» WHAT THE EXERCISE ASKS
Go through the entries below and count the lines where the word "muzzle" appears; give only the count.

Saved data entries:
______

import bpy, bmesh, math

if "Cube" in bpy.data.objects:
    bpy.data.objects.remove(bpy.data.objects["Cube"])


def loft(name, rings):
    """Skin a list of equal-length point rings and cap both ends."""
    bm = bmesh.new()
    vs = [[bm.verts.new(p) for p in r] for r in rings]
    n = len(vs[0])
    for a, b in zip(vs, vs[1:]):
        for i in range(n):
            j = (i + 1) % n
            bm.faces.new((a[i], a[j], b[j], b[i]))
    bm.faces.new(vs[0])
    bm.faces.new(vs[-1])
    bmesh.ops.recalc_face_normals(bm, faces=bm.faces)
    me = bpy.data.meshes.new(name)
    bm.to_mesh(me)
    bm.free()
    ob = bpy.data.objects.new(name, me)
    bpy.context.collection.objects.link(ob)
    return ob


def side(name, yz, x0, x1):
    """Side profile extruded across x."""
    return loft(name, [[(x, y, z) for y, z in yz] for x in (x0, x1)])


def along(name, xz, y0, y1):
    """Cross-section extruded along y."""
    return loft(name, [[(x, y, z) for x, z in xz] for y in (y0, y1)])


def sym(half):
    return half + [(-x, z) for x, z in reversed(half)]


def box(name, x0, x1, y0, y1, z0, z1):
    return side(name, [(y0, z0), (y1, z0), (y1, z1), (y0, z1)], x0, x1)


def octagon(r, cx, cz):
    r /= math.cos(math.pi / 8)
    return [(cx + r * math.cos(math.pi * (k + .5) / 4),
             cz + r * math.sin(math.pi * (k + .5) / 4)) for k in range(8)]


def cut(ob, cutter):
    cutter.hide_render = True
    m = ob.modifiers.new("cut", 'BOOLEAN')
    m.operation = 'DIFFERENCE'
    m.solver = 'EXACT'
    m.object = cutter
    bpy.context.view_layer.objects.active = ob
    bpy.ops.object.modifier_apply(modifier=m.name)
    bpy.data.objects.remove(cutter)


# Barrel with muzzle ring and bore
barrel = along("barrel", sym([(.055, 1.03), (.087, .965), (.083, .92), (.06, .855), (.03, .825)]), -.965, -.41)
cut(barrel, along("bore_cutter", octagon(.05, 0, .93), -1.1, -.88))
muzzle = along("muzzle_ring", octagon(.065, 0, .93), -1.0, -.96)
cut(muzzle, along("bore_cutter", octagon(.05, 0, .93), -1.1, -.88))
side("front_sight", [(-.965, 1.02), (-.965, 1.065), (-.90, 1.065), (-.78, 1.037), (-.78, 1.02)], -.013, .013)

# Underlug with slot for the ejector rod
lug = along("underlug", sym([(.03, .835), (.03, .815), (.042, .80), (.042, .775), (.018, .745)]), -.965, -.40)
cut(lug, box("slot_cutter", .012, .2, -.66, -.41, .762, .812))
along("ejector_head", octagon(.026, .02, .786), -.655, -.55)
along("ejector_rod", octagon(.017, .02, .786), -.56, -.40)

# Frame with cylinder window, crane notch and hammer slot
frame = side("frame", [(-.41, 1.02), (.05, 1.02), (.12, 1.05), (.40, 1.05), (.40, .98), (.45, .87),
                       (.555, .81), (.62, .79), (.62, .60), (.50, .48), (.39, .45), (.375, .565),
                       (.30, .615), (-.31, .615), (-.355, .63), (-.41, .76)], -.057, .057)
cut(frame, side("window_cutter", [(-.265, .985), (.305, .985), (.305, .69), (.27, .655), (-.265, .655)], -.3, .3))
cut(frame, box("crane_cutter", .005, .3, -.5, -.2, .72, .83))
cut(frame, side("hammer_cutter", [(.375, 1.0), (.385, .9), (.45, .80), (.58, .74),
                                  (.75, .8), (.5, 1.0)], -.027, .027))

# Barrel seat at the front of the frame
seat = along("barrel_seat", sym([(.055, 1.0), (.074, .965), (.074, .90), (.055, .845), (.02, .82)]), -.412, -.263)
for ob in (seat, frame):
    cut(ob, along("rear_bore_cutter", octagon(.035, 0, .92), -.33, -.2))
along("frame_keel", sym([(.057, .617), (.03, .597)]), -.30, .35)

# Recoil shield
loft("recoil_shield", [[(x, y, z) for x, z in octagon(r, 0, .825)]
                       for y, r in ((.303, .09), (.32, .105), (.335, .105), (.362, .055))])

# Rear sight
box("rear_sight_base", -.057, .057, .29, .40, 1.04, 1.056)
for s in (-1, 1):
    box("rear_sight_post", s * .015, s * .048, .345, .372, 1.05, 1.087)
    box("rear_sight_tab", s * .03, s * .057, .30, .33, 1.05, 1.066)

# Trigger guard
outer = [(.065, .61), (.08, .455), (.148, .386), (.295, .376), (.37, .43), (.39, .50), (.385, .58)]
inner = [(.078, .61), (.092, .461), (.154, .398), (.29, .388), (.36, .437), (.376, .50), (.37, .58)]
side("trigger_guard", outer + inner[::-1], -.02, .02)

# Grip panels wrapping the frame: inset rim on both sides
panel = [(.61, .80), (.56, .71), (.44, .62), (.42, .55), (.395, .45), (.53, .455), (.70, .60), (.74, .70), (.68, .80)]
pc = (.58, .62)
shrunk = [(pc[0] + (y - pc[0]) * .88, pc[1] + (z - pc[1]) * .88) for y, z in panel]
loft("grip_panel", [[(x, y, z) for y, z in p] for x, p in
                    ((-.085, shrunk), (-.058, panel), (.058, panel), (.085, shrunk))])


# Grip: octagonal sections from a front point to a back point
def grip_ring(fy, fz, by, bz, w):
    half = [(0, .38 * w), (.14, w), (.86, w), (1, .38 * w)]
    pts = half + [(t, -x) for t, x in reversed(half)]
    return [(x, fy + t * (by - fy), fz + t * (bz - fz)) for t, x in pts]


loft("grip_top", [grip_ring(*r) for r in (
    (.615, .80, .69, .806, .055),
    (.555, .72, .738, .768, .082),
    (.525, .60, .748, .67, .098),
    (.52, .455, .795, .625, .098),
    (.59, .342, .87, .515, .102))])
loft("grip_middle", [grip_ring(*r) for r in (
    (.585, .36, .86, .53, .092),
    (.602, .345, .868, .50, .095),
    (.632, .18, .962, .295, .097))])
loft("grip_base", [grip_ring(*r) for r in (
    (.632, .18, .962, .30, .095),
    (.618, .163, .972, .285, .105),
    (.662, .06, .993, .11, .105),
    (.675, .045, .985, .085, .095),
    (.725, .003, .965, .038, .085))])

______

» THE COMPLETED TASK
3